Lorraine O’Grady (b.1934) combines complex notions related to humanist studies on gender, the politics of diaspora and identity, and reflections on aesthetics by using a variety of mediums that include performance, photo installations, moving media, and photomontage. A native of Boston, MA, her work involves her heritage as a New Englander, and daughter of parents from Caribbean and Irish backgrounds. After she graduated from Wellesley College in 1954 studying economics and literature, she served as an intelligence analyst for the United States government, a literary commercial translator, and rock music critic. Turning to visual arts in the late 1970s, OʼGrady became an active voice within the alternative New York art world of the time. In addition to addressing feminist concerns, her work tackled cultural perspectives, which were underrepresented during the feminist movements of the early 1970s.

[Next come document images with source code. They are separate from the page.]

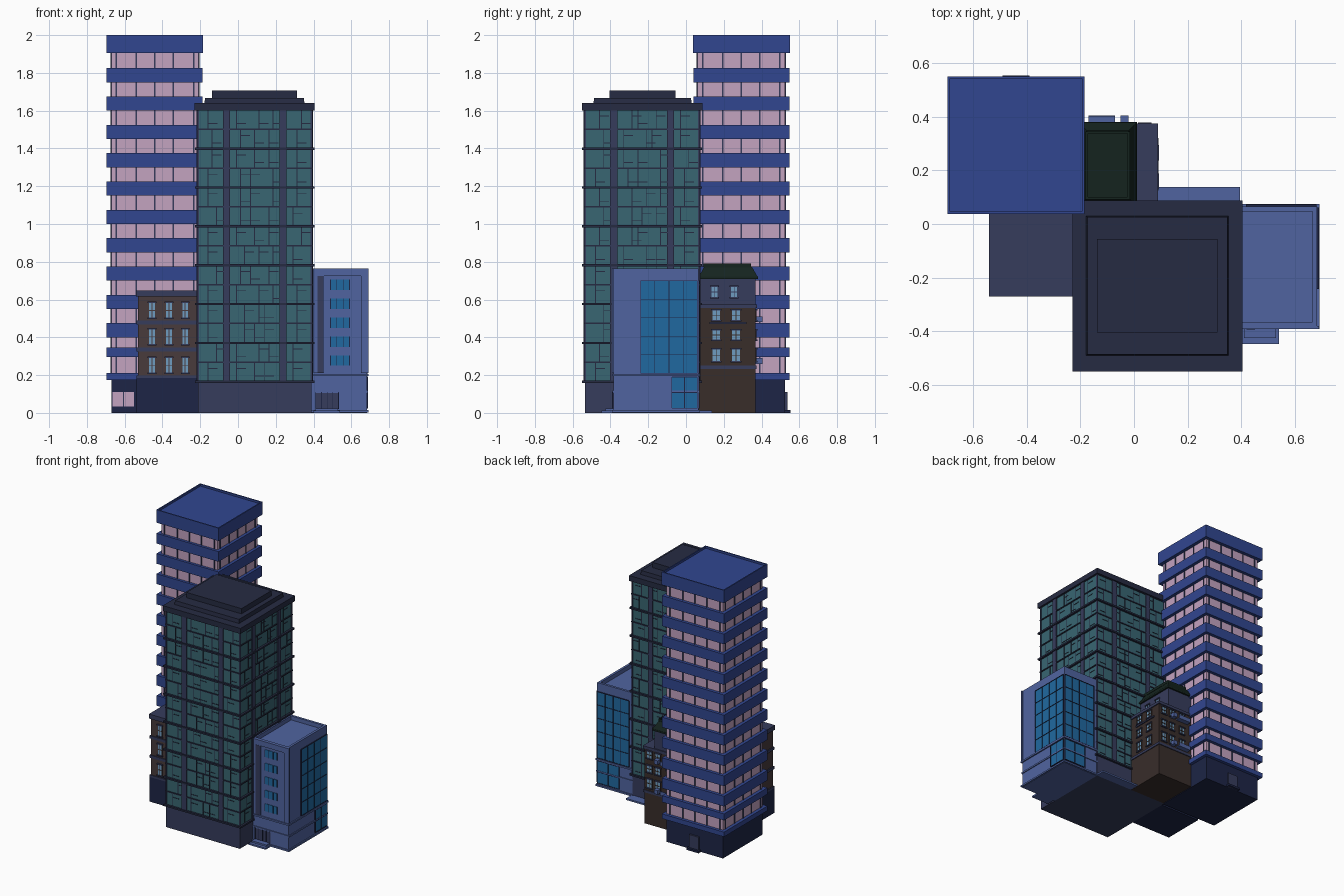
import bpy, bmesh, random
from mathutils import Vector

if "Cube" in bpy.data.objects:
    bpy.data.objects.remove(bpy.data.objects["Cube"])

random.seed(4)
parts = {}


def lin(c):
    return c / 12.92 if c <= 0.04045 else ((c + 0.055) / 1.055) ** 2.4


def mat(name, hexcol):
    m = bpy.data.materials.new(name)
    m.diffuse_color = [lin(int(hexcol[i:i + 2], 16) / 255) for i in (0, 2, 4)] + [1]
    m.use_nodes = True
    m.node_tree.nodes["Principled BSDF"].inputs["Base Color"].default_value = m.diffuse_color
    return m


BLUE = mat("royal_blue", "314690")
PINK = mat("pink_glass", "c4a3c0")
TEAL = mat("teal_glass", "386672")
SLATE = mat("slate", "363c5c")
DARK = mat("dark_slate", "262b42")
NAVY = mat("navy", "1d2546")
SKY = mat("steel_blue", "5064a0")
GLASS = mat("blue_glass", "2069a0")
BROWN = mat("brown", "483b3c")
UMBER = mat("umber", "382d2a")
GREEN = mat("green_roof", "15241f")
LIT = mat("lit_window", "6f9cc0")


def box(part, m, x0, x1, y0, y1, z0, z1, taper=0.0, sink=0.0, rim=0.02):
    """Add a box to a part; taper pulls the top in, sink makes a parapet."""
    bm = parts.setdefault(part, (bmesh.new(), m))[0]
    t = taper
    lo = [bm.verts.new(p) for p in ((x0, y0, z0), (x1, y0, z0), (x1, y1, z0), (x0, y1, z0))]
    hi = [bm.verts.new(p) for p in ((x0 + t, y0 + t, z1), (x1 - t, y0 + t, z1),
                                    (x1 - t, y1 - t, z1), (x0 + t, y1 - t, z1))]
    bm.faces.new(lo[::-1])
    top = bm.faces.new(hi)
    for i in range(4):
        j = (i + 1) % 4
        bm.faces.new((lo[i], lo[j], hi[j], hi[i]))
    if sink:
        bm.normal_update()
        bmesh.ops.inset_region(bm, faces=[top], thickness=rim)
        ring = list(top.verts)
        inner = bmesh.ops.extrude_face_region(bm, geom=[top])["geom"]
        bmesh.ops.translate(bm, vec=Vector((0, 0, -sink)),
                            verts=[v for v in inner if isinstance(v, bmesh.types.BMVert)])
        if top.is_valid:
            bm.faces.remove(top)


def panel(part, m, side, plane, u0, u1, z0, z1, d):
    """Thin block standing out by d from a wall; side is '-y', '+y', '-x' or '+x'."""
    s = -1 if side[0] == "-" else 1
    a, b = sorted((plane - s * 0.003, plane + s * d))
    if side[1] == "y":
        box(part, m, u0, u1, a, b, z0, z1)
    else:
        box(part, m, a, b, u0, u1, z0, z1)


def sides(x0, x1, y0, y1):
    return (("-y", y0, x0, x1), ("+y", y1, x0, x1), ("-x", x0, y0, y1), ("+x", x1, y0, y1))


def window(name, side, plane, c, w, z0, z1, frame=BROWN, glass=LIT):
    """Framed window with a glazing bar and a sill."""
    panel(name + "_glass", glass, side, plane, c - w / 2, c + w / 2, z0, z1, 0.003)
    for u in (c - w / 2, c, c + w / 2):
        panel(name + "_frames", frame, side, plane, u - 0.002, u + 0.002, z0, z1, 0.006)
    panel(name + "_frames", frame, side, plane, c - w / 2, c + w / 2, (z0 + z1) / 2 - .002, (z0 + z1) / 2 + .002, 0.006)
    for z in (z0, z1):
        panel(name + "_sills", SLATE, side, plane, c - w / 2 - .006, c + w / 2 + .006, z - .004, z + .004, 0.01)


# Banded tower: glazed core, projecting bands, mullions, base and back entrance
A = (-0.67, -0.21, 0.06, 0.525)
box("banded_tower_core", PINK, *A, 0.175, 1.92)
box("banded_tower_base", NAVY, A[0], A[1], A[2], A[3], 0, 0.18)
bands = [(1.75 - 0.15 * k, 1.825 - 0.15 * k) for k in range(10)] + [(0.297, 0.345), (0.175, 0.21)]
for z0, z1 in bands:
    box("banded_tower_bands", BLUE, -0.695, -0.187, 0.04, 0.548, z0, z1)
box("banded_tower_roof", BLUE, -0.695, -0.185, 0.038, 0.55, 1.905, 2.0, sink=0.015, rim=0.012)
for side, p, u0, u1 in sides(*A):
    c = (u0 + u1) / 2
    for off in (-0.205, -0.098, 0, 0.098, 0.205):
        panel("banded_tower_mullions", SLATE, side, p, c + off - .004, c + off + .004, 0.2, 1.91, 0.005)
panel("base_window", PINK, "-y", A[2], -0.665, -0.55, 0.035, 0.11, 0.004)
panel("base_window_bar", SLATE, "-y", A[2], -0.61, -0.604, 0.035, 0.11, 0.007)
panel("back_door", SLATE, "+y", A[3], -0.48, -0.4, 0, 0.11, 0.012)
box("back_door_step", NAVY, -0.49, -0.39, A[3], 0.553, 0, 0.015)

# Teal tower: glass core, floor slabs, piers, staggered mullions
B = (-0.213, 0.39, -0.535, 0.07)
box("teal_tower_glass", TEAL, *B, 0.165, 1.61)
box("teal_tower_base", SLATE, *B, 0, 0.168)
floors = [0.165 + 0.1028 * k for k in range(15)]
for k, z in enumerate(floors[:14]):
    e, h = ((0.015, 0.006) if k % 2 == 0 else (0.006, 0.004))
    box("teal_tower_slabs", DARK, B[0] - e, B[1] + e, B[2] - e, B[3] + e, z - h, z + h)
for side, p, u0, u1 in sides(*B):
    c = (u0 + u1) / 2
    for s in (-0.15, 0.15):
        panel("teal_tower_piers", SLATE, side, p, c + s - 0.019, c + s + 0.019, 0.165, 1.61, 0.008)
    for s in (-0.3, 0.3):
        panel("teal_tower_piers", SLATE, side, p, c + s - 0.004, c + s + 0.004, 0.165, 1.61, 0.004)
    for k, z in enumerate(floors[:14]):
        for off in (-0.225, -0.075, 0.0, 0.075, 0.225):
            u = c + off + random.choice((-0.022, 0, 0.022))
            panel("teal_tower_mullions", DARK, side, p, u - .0025, u + .0025, z, z + .1028, 0.003)
            zz = z + random.choice((0.03, 0.07))
            panel("teal_tower_mullions", DARK, side, p, u, u + 0.05, zz - .002, zz + .002, 0.003)
# Teal tower roof in three steps
box("teal_tower_roof", DARK, -0.23, 0.405, -0.55, 0.088, 1.6, 1.64)
box("teal_tower_roof", DARK, -0.178, 0.352, -0.49, 0.03, 1.64, 1.668, taper=0.004)
box("teal_tower_roof", DARK, -0.138, 0.312, -0.405, -0.055, 1.66, 1.707)

# Blue office: parapet block, framed front, corner glazing, ledged base
C = (0.385, 0.682, -0.383, 0.065)
box("office_block", SKY, *C, 0, 0.765, sink=0.03, rim=0.025)
for z, e in ((0.2, 0.009), (0.112, 0.006), (0.008, 0.009)):
    box("office_ledges", SKY, C[0], C[1] + e, C[2] - e, C[3] + e, z - 0.006, z + 0.006)
for u0, u1, z0, z1 in ((0.4, 0.455, 0.21, 0.765), (0.65, 0.69, 0.21, 0.765), (0.455, 0.65, 0.725, 0.765)):
    panel("office_front_frame", SKY, "-y", C[2], u0, u1, z0, z1, 0.008)
panel("office_front_strip", SLATE, "-y", C[2], 0.42, 0.45, 0.21, 0.725, 0.01)
for k in range(5):
    z = 0.25 + 0.1 * k
    panel("office_front_windows", GLASS, "-y", C[2], 0.49, 0.59, z, z + 0.055, 0.003)
    for u in (0.49, 0.523, 0.557, 0.59):
        panel("office_window_bars", NAVY, "-y", C[2], u - .002, u + .002, z, z + .055, 0.005)


def curtain(side, p, u0, u1, z0, z1, cols, rows):
    """Glass sheet with a grid of thin bars."""
    panel("office_glazing", GLASS, side, p, u0, u1, z0, z1, 0.004)
    for i in range(cols + 1):
        u = u0 + (u1 - u0) * i / cols
        panel("office_glazing_bars", NAVY, side, p, u - .002, u + .002, z0, z1, 0.007)
    for j in range(rows + 1):
        z = z0 + (z1 - z0) * j / rows
        panel("office_glazing_bars", NAVY, side, p, u0, u1, z - .002, z + .002, 0.007)


curtain("+x", C[1], -0.24, 0.06, 0.21, 0.7, 4, 5)
curtain("+y", C[3], 0.42, 0.678, 0.21, 0.7, 4, 5)
curtain("+x", C[1], -0.075, 0.06, 0.025, 0.19, 2, 2)
curtain("+y", C[3], 0.5, 0.678, 0.025, 0.19, 2, 2)
# Office entrance and the low paving behind
panel("office_door", SLATE, "-y", C[2], 0.41, 0.535, 0.02, 0.11, 0.004)
for k in range(5):
    u = 0.412 + 0.03 * k
    panel("office_door_bars", NAVY, "-y", C[2], u - .002, u + .002, 0.02, 0.11, 0.008)
box("office_steps", SKY, 0.4, 0.54, -0.448, -0.38, 0, 0.012)
box("office_steps", SKY, 0.41, 0.53, -0.425, -0.38, 0.012, 0.024)
box("rear_paving", SKY, 0.085, 0.395, 0.065, 0.137, 0, 0.012)

# Mansard house: umber walls, set-back attic storey and green roof
D = (-0.205, 0.083, 0.068, 0.368)
box("mansard_house_walls", UMBER, *D, 0, 0.56)
box("mansard_house_cornice", SLATE, D[0], 0.09, D[2], 0.375, 0.555, 0.575)
box("mansard_house_cornice", SLATE, D[0], 0.089, D[2], 0.374, 0.232, 0.25)
box("mansard_house_attic", SLATE, D[0], 0.0, D[2], 0.368, 0.57, 0.715)
box("mansard_house_roof", GREEN, D[0], 0.012, D[2], 0.38, 0.71, 0.722)
box("mansard_house_roof", GREEN, D[0], 0.01, D[2], 0.378, 0.722, 0.775, taper=0.03)
box("mansard_house_roof_rim", GREEN, -0.18, -0.015, 0.092, 0.345, 0.77, 0.79, sink=0.01, rim=0.012)
for y in (0.16, 0.265):
    for z0, z1 in ((0.27, 0.34), (0.385, 0.44), (0.488, 0.545)):
        window("house_side", "+x", D[1], y, 0.045, z0, z1, UMBER)
    window("house_attic", "+x", 0.0, y - 0.01, 0.035, 0.61, 0.67, SLATE)
for x in (-0.12, -0.03, 0.04):
    for z0, z1 in ((0.27, 0.34), (0.385, 0.44), (0.488, 0.545)):
        window("house_back", "+y", D[3], x, 0.04, z0, z1, UMBER)
panel("house_ledge", SLATE, "+x", D[1], 0.125, 0.32, 0.47, 0.48, 0.008)
# Rear balconies
for z in (0.26, 0.48):
    box("house_balconies", SKY, -0.17, -0.07, D[3], 0.405, z, z + 0.008)
    box("house_balconies", SKY, -0.17, -0.07, 0.4, 0.405, z, z + 0.03)
    box("house_balconies", SKY, -0.05, -0.02, D[3], 0.405, z, z + 0.03)

# Front brown house: navy shopfront, brown storeys, string courses
E = (-0.53, -0.205, -0.26, 0.045)
box("brown_house_shopfront", NAVY, -0.537, E[1], -0.267, E[3], 0, 0.185)
box("brown_house_walls", BROWN, *E, 0.18, 0.62)
box("brown_house_cornice", SLATE, -0.54, E[1], -0.27, E[3], 0.615, 0.648)
for z0, z1 in ((0.182, 0.198), (0.325, 0.345), (0.468, 0.488)):
    box("brown_house_courses", SLATE, -0.537, E[1], -0.267, E[3], z0, z1)
for x in (-0.455, -0.365, -0.28):
    for z0 in (0.21, 0.36, 0.5):
        window("brown_house", "-y", E[2], x, 0.034, z0, z0 + 0.085)

# Turn every collected part into an object
for name, (bm, m) in parts.items():
    bmesh.ops.recalc_face_normals(bm, faces=bm.faces)
    me = bpy.data.meshes.new(name)
    bm.to_mesh(me)
    bm.free()
    me.materials.append(m)
    bpy.context.collection.objects.link(bpy.data.objects.new(name, me))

In the 1980s, O’Grady created two of her most notable bodies of works, Mlle Bourgeoise Noire (1980–83), a guerilla performance taking place in the heart of New York’s downtown art scene, and Art Is . . . (1983), a joyful performance in Harlem's African-American Day Parade in September 1983. In Mlle Bourgeoise Noire, O’Grady takes on an extravagant persona under the Futurist dictum that art has the power to change the world and was in part created as a critique of the racial apartheid still prevailing in the mainstream art world. Wearing a costume made of 180 pairs of white gloves from Manhattan thrift shops and carrying a white cat-o-nine-tails made of sail rope from a seaport store and studded with white chrysanthemums, Mlle Bourgeoise Noire (Miss Black Middle-Class) was an equal-opportunity critic. She gave both timid black artists and thoughtless white institutions a “piece of her mind.” Under this persona, O’Grady visited the bourgeoning Just Above Midtown black avant-garde gallery, then the recently opened New Museum.
Art Is . . . embodies O’Grady’s desire to fully connect with the audience, The performance was undertaken in a spirit of elation which carried over through the day; unlike previous works which had critiqued the art world from within, this piece was to be about life and art. O’Grady The 9 x 15 ft. antique-styled gold frame mounted on the gold-skirted parade float moved slowly up Adam Clayton Powell Boulevard, framing everything it passed as art. Today, the work is a compelling reminder of the politic and power of art making, and the joy in experiencing art itself.
Concerned with the lack of African-American representation in the Feminist movement of the 1970s, O’Grady critiqued the effort’s inability to “make itself meaningful to working-class white women and to non-white women of all classes.” O’Grady has maintained an ongoing commitment to articulating “hybrid” subjective positions that span a range of races, classes and social identities. In addition to her work as a visual artist, she has also made innovative contributions to cultural criticism with her writings, including the now canonical article, “Olympia's Maid: Reclaiming Black Female Subjectivity”.
Lorraine O’Grady’s work has been exhibited in the Art Institute of Chicago; the Whitney Biennial (New York); Prospect.2 New Orleans; the Museum of Modern Art (New York); Manifesta 8 (Murcia, Spain); Goodman Gallery (Johannesburg). Her work was featured in the landmark exhibition, WACK! Art and the Feminist Revolution, organized by Connie Butler for the Museum of Contemporary Art, Los Angeles. Her work is represented in the collections of the Art Institute of Chicago, the Los Angeles County Museum, the Brooklyn Museum, and numerous private collections. She was a resident artist at Artpace San Antonio, TX. O’Grady has received numerous awards, including Matters grant and United States Artists Rockefeller Fellow.